Now that there are more than three dozen bacterial species with more than one strain sequenced, results like this seem to be almost the norm. Strains which are very close on the basis of the sequences of the genes they do share may nevertheless differ by up to 30% in gene content, the differences being attributable to scores or hundreds of events of gene gain (mostly by lateral gene transfer) and gene loss after divergence from a common species ancestor. Although many variable sequences are phages or transposable elements, others are genes vitally important in defining a strains specific niche. Sometimes such genes are transferred together: pathogenicity islands exemplify this, but the phenomenon is not limited to pathogens. Endosymbiotic nitrogen-fixing strains of Mesorhizobium, for instance, possess an approximately 500 kb symbiosis island which encodes not only the dozen and more genes needed to form root nodules, but most or all genes needed for nitrogen fixation and the islands own strain-to-strain transfer.

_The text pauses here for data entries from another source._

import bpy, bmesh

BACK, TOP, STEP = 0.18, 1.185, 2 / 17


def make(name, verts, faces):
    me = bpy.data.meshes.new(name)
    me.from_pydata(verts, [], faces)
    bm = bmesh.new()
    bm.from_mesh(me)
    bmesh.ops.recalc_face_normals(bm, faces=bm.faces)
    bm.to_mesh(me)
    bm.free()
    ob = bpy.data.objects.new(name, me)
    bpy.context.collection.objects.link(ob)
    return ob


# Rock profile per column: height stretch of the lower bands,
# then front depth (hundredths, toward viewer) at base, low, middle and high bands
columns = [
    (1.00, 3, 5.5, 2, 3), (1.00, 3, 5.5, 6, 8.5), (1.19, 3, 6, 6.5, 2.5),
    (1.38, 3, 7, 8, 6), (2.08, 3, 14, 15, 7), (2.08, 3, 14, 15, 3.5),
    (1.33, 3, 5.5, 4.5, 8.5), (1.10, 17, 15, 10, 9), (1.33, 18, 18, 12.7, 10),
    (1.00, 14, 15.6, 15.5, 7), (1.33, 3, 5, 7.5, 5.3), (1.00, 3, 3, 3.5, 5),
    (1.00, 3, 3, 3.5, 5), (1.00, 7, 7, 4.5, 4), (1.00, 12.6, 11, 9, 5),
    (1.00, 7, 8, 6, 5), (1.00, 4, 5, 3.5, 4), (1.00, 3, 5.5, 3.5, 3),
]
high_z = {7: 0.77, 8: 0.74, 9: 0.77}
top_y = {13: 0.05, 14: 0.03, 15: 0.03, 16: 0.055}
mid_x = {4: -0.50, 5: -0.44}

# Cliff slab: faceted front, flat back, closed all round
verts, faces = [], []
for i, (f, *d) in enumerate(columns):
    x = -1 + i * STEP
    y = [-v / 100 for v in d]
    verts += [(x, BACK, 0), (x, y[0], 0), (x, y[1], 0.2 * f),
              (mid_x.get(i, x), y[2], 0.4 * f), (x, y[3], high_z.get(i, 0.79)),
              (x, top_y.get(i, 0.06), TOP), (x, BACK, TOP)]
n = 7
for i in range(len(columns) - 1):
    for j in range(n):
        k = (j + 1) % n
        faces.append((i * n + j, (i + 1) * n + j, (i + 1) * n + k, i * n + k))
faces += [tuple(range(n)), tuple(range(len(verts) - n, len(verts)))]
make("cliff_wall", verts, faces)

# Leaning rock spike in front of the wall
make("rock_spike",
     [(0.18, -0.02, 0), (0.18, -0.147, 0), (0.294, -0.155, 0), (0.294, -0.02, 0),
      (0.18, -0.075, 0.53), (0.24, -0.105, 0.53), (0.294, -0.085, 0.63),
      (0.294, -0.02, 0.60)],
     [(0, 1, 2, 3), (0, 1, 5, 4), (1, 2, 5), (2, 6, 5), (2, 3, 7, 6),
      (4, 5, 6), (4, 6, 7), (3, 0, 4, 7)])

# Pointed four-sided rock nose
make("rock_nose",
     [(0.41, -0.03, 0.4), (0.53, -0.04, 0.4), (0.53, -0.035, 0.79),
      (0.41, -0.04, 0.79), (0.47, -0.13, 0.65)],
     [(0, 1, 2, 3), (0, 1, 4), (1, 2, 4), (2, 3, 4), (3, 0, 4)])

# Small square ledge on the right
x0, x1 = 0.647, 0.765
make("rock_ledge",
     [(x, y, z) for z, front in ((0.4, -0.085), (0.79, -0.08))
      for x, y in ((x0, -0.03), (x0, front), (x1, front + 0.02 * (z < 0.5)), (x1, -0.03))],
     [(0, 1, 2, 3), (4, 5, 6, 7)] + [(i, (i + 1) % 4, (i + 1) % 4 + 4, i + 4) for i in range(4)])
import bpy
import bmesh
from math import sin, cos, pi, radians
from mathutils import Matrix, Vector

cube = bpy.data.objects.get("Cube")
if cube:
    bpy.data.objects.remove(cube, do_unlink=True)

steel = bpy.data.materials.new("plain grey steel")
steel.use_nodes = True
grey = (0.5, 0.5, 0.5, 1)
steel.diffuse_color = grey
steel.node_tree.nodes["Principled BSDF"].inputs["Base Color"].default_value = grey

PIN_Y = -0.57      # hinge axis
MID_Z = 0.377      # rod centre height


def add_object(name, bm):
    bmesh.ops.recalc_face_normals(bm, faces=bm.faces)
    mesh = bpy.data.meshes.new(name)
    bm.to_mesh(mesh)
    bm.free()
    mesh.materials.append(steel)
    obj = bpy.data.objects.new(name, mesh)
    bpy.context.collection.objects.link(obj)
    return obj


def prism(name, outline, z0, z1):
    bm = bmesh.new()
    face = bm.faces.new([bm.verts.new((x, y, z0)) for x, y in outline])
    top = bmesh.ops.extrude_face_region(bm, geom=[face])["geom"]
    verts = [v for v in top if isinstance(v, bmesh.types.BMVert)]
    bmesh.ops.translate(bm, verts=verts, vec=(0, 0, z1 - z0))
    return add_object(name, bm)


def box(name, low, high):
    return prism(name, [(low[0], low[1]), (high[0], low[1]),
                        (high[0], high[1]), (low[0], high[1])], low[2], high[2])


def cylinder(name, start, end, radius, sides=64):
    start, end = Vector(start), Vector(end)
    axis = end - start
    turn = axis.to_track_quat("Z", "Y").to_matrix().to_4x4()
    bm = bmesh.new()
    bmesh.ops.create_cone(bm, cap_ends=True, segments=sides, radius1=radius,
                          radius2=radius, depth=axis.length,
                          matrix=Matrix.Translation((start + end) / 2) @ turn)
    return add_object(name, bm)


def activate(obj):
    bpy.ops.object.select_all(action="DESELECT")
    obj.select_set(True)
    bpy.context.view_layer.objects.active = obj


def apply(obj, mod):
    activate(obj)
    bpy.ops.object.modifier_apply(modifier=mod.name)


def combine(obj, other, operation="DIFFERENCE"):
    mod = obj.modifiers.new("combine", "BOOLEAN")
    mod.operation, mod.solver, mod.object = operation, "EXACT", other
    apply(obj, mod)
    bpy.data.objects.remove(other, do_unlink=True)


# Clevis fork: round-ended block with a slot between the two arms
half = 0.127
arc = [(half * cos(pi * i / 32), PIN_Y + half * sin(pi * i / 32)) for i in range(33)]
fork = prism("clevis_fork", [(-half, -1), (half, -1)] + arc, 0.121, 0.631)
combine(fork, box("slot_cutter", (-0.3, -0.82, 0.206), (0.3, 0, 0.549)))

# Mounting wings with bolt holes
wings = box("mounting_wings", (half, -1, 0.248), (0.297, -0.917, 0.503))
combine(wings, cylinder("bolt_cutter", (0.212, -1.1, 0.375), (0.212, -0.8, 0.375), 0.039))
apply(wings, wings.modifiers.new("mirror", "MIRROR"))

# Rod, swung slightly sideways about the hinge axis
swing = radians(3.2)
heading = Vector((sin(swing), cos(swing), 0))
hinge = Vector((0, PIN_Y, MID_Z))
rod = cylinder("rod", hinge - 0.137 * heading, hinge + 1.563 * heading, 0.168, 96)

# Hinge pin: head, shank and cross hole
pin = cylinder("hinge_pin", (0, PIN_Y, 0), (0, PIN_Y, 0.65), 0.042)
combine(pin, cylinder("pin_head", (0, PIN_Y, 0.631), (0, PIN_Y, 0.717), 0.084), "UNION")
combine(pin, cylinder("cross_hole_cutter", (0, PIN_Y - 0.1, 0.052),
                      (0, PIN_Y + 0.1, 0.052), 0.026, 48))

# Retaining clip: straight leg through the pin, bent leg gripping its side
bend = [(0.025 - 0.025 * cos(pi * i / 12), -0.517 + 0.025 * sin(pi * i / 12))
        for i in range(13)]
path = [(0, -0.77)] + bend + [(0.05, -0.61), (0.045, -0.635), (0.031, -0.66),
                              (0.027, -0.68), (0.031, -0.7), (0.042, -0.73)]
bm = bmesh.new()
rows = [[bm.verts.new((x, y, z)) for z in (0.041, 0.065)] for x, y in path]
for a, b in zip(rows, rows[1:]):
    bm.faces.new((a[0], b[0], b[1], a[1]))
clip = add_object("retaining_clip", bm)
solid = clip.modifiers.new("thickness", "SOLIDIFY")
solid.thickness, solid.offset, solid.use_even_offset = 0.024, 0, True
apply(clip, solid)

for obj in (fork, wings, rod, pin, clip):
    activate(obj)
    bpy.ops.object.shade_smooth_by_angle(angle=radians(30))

It has recently become popular to think in terms of species genomes or pangenomes, consisting of a core or backbone of genes shared by all strains and an auxiliary or flexible gene pool found only in one or some strains. For some groups, the number of such auxiliary genes already exceeds the number of genes in the core, and just keeps on climbing with each new genome sequenced. Core genes in contrast get fewer with each new genome. But still there will be hundreds to thousands of core genes for any group we might want to call a species, and they will usually comprise a colinear backbone, within which laterally transferred genes and islands can be seen to be embedded. We might use concatenated (strung-together) core gene sequences to define species with greater precision and nuance than either DNA:DNA hybridization or 16S allow. An average nucleotide identity of greater than 94% for core genes characterizes most species defined by other means. We might also use phylogenetic trees of core gene sequences to establish lineage relationships of strains within a species, although for this, homologous recombination poses a complication. Increasingly, many bacteria (and some archaea) turn out to indulge in promiscuous inter-strain homologous recombination. Recombination means that different genes will have different evolutionary histories, and there will be no unique phylogeny relating the genomes of different strains of a species. The rate of recombination in bacteria will of course never approach that of animals, who must recombine every time they reproduce, but still it can exceed mutation as a generator of evolutionary novelty. This raises the possibility that the Biological Species Concept might appropriately be applied to some bacteria after all, at least in so far as it entails sharing of core genes by recombination in a common gene pool.